(Collected data)
□ □ □ □

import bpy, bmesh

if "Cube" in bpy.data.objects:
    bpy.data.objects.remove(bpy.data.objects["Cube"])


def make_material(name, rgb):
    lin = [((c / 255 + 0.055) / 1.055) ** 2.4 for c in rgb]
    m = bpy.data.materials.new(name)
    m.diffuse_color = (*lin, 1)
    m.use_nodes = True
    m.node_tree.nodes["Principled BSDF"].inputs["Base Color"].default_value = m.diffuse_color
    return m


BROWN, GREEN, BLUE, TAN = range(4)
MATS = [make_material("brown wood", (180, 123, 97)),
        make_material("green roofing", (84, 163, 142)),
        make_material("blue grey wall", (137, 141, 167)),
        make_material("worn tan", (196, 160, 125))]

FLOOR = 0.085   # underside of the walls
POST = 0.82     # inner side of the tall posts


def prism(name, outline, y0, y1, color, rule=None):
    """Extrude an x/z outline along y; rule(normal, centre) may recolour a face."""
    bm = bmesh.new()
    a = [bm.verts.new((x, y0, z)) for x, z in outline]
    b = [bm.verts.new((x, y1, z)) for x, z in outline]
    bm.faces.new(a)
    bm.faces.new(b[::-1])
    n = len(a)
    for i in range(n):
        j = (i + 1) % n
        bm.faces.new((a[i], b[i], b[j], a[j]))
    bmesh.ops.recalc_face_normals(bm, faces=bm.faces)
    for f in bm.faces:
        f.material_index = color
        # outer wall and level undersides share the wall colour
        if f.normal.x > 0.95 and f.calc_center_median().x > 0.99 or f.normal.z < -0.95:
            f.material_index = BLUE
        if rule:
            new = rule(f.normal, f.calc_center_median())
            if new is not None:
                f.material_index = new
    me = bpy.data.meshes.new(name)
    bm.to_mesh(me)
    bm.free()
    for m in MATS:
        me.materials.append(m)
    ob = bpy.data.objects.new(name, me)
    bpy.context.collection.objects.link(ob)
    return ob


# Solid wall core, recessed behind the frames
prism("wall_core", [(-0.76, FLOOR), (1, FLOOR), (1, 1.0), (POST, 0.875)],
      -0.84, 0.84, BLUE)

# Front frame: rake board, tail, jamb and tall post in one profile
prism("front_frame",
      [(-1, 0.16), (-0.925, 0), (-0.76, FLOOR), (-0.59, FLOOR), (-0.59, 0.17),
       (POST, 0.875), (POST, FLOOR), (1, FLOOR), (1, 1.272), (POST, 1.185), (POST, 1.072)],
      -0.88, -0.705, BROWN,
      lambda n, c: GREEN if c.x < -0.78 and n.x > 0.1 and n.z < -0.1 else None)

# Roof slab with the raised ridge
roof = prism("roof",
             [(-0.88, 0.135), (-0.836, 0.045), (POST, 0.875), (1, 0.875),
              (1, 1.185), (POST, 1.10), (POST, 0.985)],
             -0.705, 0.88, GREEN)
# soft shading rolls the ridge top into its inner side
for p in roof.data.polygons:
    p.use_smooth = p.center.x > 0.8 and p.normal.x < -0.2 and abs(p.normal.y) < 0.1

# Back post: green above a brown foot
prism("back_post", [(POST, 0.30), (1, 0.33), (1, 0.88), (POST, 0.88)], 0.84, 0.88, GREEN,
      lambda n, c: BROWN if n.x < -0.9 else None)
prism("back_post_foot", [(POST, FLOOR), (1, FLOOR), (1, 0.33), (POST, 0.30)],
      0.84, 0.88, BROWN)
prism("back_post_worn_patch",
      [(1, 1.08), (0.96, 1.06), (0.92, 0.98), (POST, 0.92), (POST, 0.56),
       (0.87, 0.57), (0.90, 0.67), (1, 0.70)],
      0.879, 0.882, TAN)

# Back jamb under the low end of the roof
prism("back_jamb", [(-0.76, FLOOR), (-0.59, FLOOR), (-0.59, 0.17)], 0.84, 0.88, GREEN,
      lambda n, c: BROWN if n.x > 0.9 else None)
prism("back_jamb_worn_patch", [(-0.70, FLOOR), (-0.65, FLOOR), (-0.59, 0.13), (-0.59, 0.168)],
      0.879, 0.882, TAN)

□ □ □ □

Problem =>
All lines from the one containing "0.84, 0.88, BROWN)" through the final line of the records above are to be set down exactly, and no other line is to appear.

Response area =>
      0.84, 0.88, BROWN)
prism("back_post_worn_patch",
      [(1, 1.08), (0.96, 1.06), (0.92, 0.98), (POST, 0.92), (POST, 0.56),
       (0.87, 0.57), (0.90, 0.67), (1, 0.70)],
      0.879, 0.882, TAN)

# Back jamb under the low end of the roof
prism("back_jamb", [(-0.76, FLOOR), (-0.59, FLOOR), (-0.59, 0.17)], 0.84, 0.88, GREEN,
      lambda n, c: BROWN if n.x > 0.9 else None)
prism("back_jamb_worn_patch", [(-0.70, FLOOR), (-0.65, FLOOR), (-0.59, 0.13), (-0.59, 0.168)],
      0.879, 0.882, TAN)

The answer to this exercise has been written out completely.